Records to process:
───

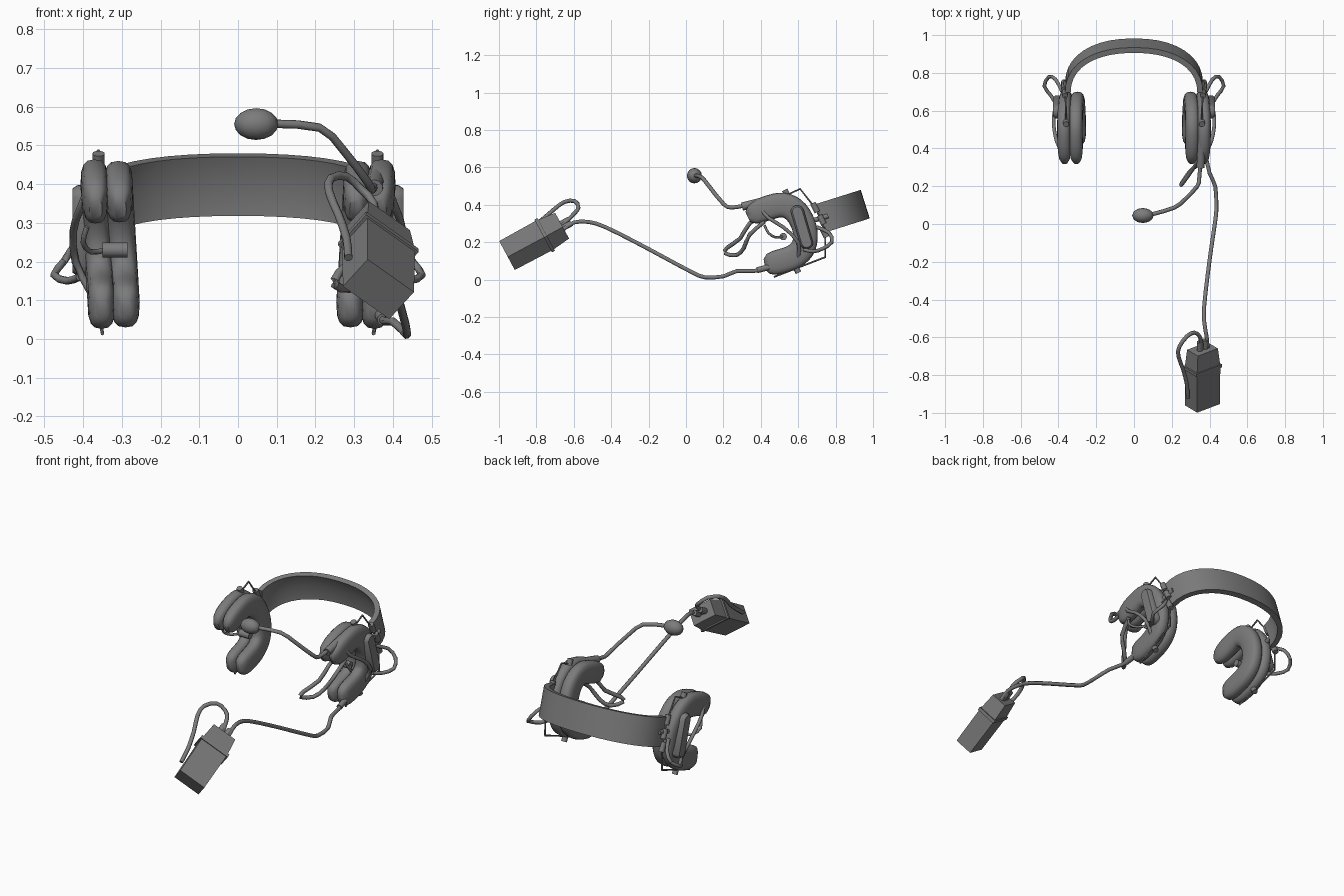
import bpy, bmesh, math
from mathutils import Vector, Matrix

if "Cube" in bpy.data.objects:
    bpy.data.objects.remove(bpy.data.objects["Cube"])

grey = bpy.data.materials.new("mid_grey")
grey.use_nodes = True
COL = (0.2, 0.2, 0.2, 1)
grey.diffuse_color = COL
grey.node_tree.nodes["Principled BSDF"].inputs["Base Color"].default_value = COL


def finish(name, bm, angle=40):
    bmesh.ops.recalc_face_normals(bm, faces=bm.faces)
    me = bpy.data.meshes.new(name)
    bm.to_mesh(me)
    bm.free()
    me.materials.append(grey)
    ob = bpy.data.objects.new(name, me)
    bpy.context.collection.objects.link(ob)
    bpy.ops.object.select_all(action='DESELECT')
    ob.select_set(True)
    bpy.context.view_layer.objects.active = ob
    if angle:
        bpy.ops.object.shade_smooth_by_angle(angle=math.radians(angle))
    return ob


def skin(bm, rings):
    """Join rings of points into a closed tube with end caps."""
    loops = [[bm.verts.new(p) for p in r] for r in rings]
    n = len(loops[0])
    for a, b in zip(loops, loops[1:]):
        for i in range(n):
            j = (i + 1) % n
            bm.faces.new((a[i], a[j], b[j], b[i]))
    bm.faces.new(loops[0])
    bm.faces.new(loops[-1])


def spline(pts, steps):
    """Smooth path through the points."""
    p = [Vector(q) for q in pts]
    p = [2 * p[0] - p[1]] + p + [2 * p[-1] - p[-2]]
    out = []
    for a, b, c, d in zip(p, p[1:], p[2:], p[3:]):
        for k in range(steps):
            t = k / steps
            out.append(0.5 * (2 * b + (c - a) * t + (2 * a - 5 * b + 4 * c - d) * t * t
                              + (3 * b - a - 3 * c + d) * t ** 3))
    return out + [p[-2]]


def tube(name, pts, r, s=1, steps=2, sides=8):
    path = spline([(s * x, y, z) for x, y, z in pts], steps)
    rings = []
    for i, p in enumerate(path):
        t = (path[min(i + 1, len(path) - 1)] - path[max(i - 1, 0)]).normalized()
        u = t.cross(Vector((0.3, 0.2, 1))).normalized()
        v = t.cross(u)
        rings.append([p + r * (u * math.cos(a) + v * math.sin(a))
                      for a in (math.tau * k / sides for k in range(sides))])
    bm = bmesh.new()
    skin(bm, rings)
    return finish(name, bm, 50)


def ball(name, at, size, segs=12):
    bm = bmesh.new()
    bmesh.ops.create_uvsphere(bm, u_segments=segs, v_segments=8, radius=1)
    bmesh.ops.transform(bm, matrix=Matrix.Translation(at) @ Matrix.Diagonal((*size, 1)), verts=bm.verts)
    return finish(name, bm, 60)


def rod(name, a, b, r):
    return tube(name, [a, b], r, steps=1, sides=10)


def horseshoe(name, s, x, half_x, half_w):
    """Rounded horseshoe ear pad, open to the front, leaning inwards below."""
    path = spline([(0, .33, .335), (0, .43, .38), (0, .52, .398), (0, .59, .36), (0, .635, .27),
                   (0, .63, .18), (0, .58, .125), (0, .50, .095), (0, .42, .08)], 4)
    last = len(path) - 1
    rings = []
    for i, p in enumerate(path):
        t = (path[min(i + 1, last)] - path[max(i - 1, 0)]).normalized()
        side = Vector((0, -t.z, t.y))
        k = min(i, last - i) / 4
        f = 1 if k >= 1 else 0.45 + 0.55 * math.sqrt(1 - (1 - k) ** 2)
        ring = []
        for j in range(16):
            c, q = math.cos(math.tau * j / 16), math.sin(math.tau * j / 16)
            c, q = [math.copysign(abs(m) ** 0.7, m) for m in (c, q)]
            v = p + side * c * half_w * f
            v.x = s * (x + q * half_x * f + (p.z - .25) * .06)
            ring.append(v)
        rings.append(ring)
    bm = bmesh.new()
    skin(bm, rings)
    return finish(name, bm, 60)


# headband: tilted arch with a hollowed inner face
tilt = Matrix.Translation((0, .72, .328)) @ Matrix.Rotation(math.radians(17.5), 4, 'X')
rings = []
for i in range(21):
    a = math.pi * i / 20
    d = Vector((math.cos(a), math.sin(a), 0))
    p = Vector((math.copysign(abs(d.x) ** .9, d.x) * .365, d.y ** .9 * .25, 0))
    rings.append([tilt @ (p - d * depth + Vector((0, 0, w)))
                  for depth, w in ((0, -.08), (0, .08), (.03, .08), (.014, 0), (.03, -.08))])
bm = bmesh.new()
skin(bm, rings)
finish("headband", bm, 25)

# ear cups, mirrored
for s, side in ((1, "left"), (-1, "right")):
    horseshoe(side + "_ear_cushion", s, .300, .037, .062)
    horseshoe(side + "_ear_shell", s, .362, .036, .066)
    # raised spine on the outside of the cup
    rings = []
    for x, k in ((.385, 1), (.415, 1), (.428, .75)):
        ring = []
        for j in range(16):
            a = math.tau * j / 16
            v = Vector((0, math.cos(a) * .036 * k, math.sin(a) * .036 * k + (.085 if j < 8 else -.085)))
            v = Matrix.Rotation(math.radians(17), 3, 'X') @ v
            ring.append(v + Vector((s * x, .62, .28)))
        rings.append(ring)
    bm = bmesh.new()
    skin(bm, rings)
    finish(side + "_cup_spine", bm, 35)
    # wire yoke around the cup
    tube(side + "_yoke_wire", [(.362, .45, .41), (.36, .61, .485), (.365, .70, .37), (.37, .745, .25),
                               (.37, .745, .12), (.35, .47, .014)], .005, s, steps=1, sides=6)
    for n, (x, y, z) in enumerate([(.36, .54, .455), (.365, .69, .385), (.37, .725, .32),
                                   (.37, .74, .25), (.35, .59, .06)]):
        rod(f"{side}_yoke_joint_{n}", (s * x, y - .012, z + .024), (s * x, y + .012, z - .024), .016)
    rod(side + "_band_slider", (s * .365, .66, .31), (s * .36, .76, .34), .013)
    # cable loop behind the cup
    tube(side + "_rear_cable_loop", [(.38, .70, .28), (.415, .765, .25), (.45, .78, .20), (.475, .73, .165),
                                     (.44, .68, .15), (.41, .63, .16)], .010, s)
    # outer cable and earpiece in the opening
    tube(side + "_outer_cable", [(.39, .40, .38), (.41, .44, .33), (.425, .52, .28), (.42, .60, .20),
                                 (.38, .60, .12)], .010, s)
    tube(side + "_earpiece_wire", [(.39, .42, .29), (.40, .44, .25), (.38, .48, .225), (.34, .52, .23)], .007, s)
    rod(side + "_earpiece", (s * .285, .52, .23), (s * .35, .52, .23), .020)

# boom microphone
tube("mic_boom", [(.09, .05, .556), (.21, .085, .546), (.27, .13, .49), (.335, .2, .405),
                  (.345, .24, .385), (.35, .31, .395), (.355, .45, .42)], .011)
rod("boom_joint", (.352, .30, .39), (.36, .46, .43), .022)
ball("mic_head", (.047, .045, .555), (.057, .04, .041))

# slack cable in front of the left cup
tube("front_cable_loop", [(.36, .45, .37), (.34, .34, .30), (.31, .29, .22), (.26, .22, .17), (.25, .21, .14),
                          (.29, .27, .13), (.33, .31, .17), (.37, .34, .24), (.385, .42, .31)], .011)
rod("cable_socket", (.365, .46, .07), (.375, .38, .05), .016)

# main cable to the control box
tube("main_cable", [(.36, .45, .065), (.38, .36, .045), (.40, .27, .045), (.43, .20, .017), (.436, .10, .012),
                    (.432, .03, .04), (.41, -.12, .12), (.39, -.27, .20), (.372, -.43, .28),
                    (.372, -.52, .308), (.385, -.60, .305), (.39, -.66, .265)], .011)

# control box: rotated block with a tapered end and a raised rim
corner = Vector((.334, -1.0, .208))
axis = Vector((0, .88, .475)).normalized()
e1 = Vector((-.068, .045, -.072))
e1 = (e1 - axis * e1.dot(axis)).normalized() * .105
e2 = e1.cross(axis).normalized() * -.158
if e2.x < 0:
    e2 = -e2
centre = corner + (e1 + e2) / 2


def section(dist, k):
    return [centre + axis * dist + (e1 * a + e2 * b) * k / 2
            for a, b in ((-1, -1), (1, -1), (1, 1), (-1, 1))]


for name, cuts in (("control_box", ((0, .97), (.23, 1), (.335, .86))),
                   ("box_rim", ((.22, 1.1), (.238, 1.1)))):
    bm = bmesh.new()
    skin(bm, [section(d, k) for d, k in cuts])
    finish(name, bm, 0)
for n, k in enumerate((-.12, .12)):
    base = centre + e2 * k + axis * .32
    rod(f"box_plug_{n}", base, base + axis * .065, .016)

# cable loop hanging over the box
tube("box_cable_loop", [(.36, -.67, .28), (.35, -.6, .35), (.32, -.575, .385), (.28, -.595, .42), (.24, -.65, .415),
                        (.235, -.70, .38), (.26, -.77, .32), (.28, -.85, .26), (.285, -.92, .21)], .011)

───

Assigned task: Would you print exactly and only the lines of the material above that run from the line with "- .024), .016)" through the line with "# boom microphone", both included?

Response area:
        rod(f"{side}_yoke_joint_{n}", (s * x, y - .012, z + .024), (s * x, y + .012, z - .024), .016)
    rod(side + "_band_slider", (s * .365, .66, .31), (s * .36, .76, .34), .013)
    # cable loop behind the cup
    tube(side + "_rear_cable_loop", [(.38, .70, .28), (.415, .765, .25), (.45, .78, .20), (.475, .73, .165),
                                     (.44, .68, .15), (.41, .63, .16)], .010, s)
    # outer cable and earpiece in the opening
    tube(side + "_outer_cable", [(.39, .40, .38), (.41, .44, .33), (.425, .52, .28), (.42, .60, .20),
                                 (.38, .60, .12)], .010, s)
    tube(side + "_earpiece_wire", [(.39, .42, .29), (.40, .44, .25), (.38, .48, .225), (.34, .52, .23)], .007, s)
    rod(side + "_earpiece", (s * .285, .52, .23), (s * .35, .52, .23), .020)

# boom microphone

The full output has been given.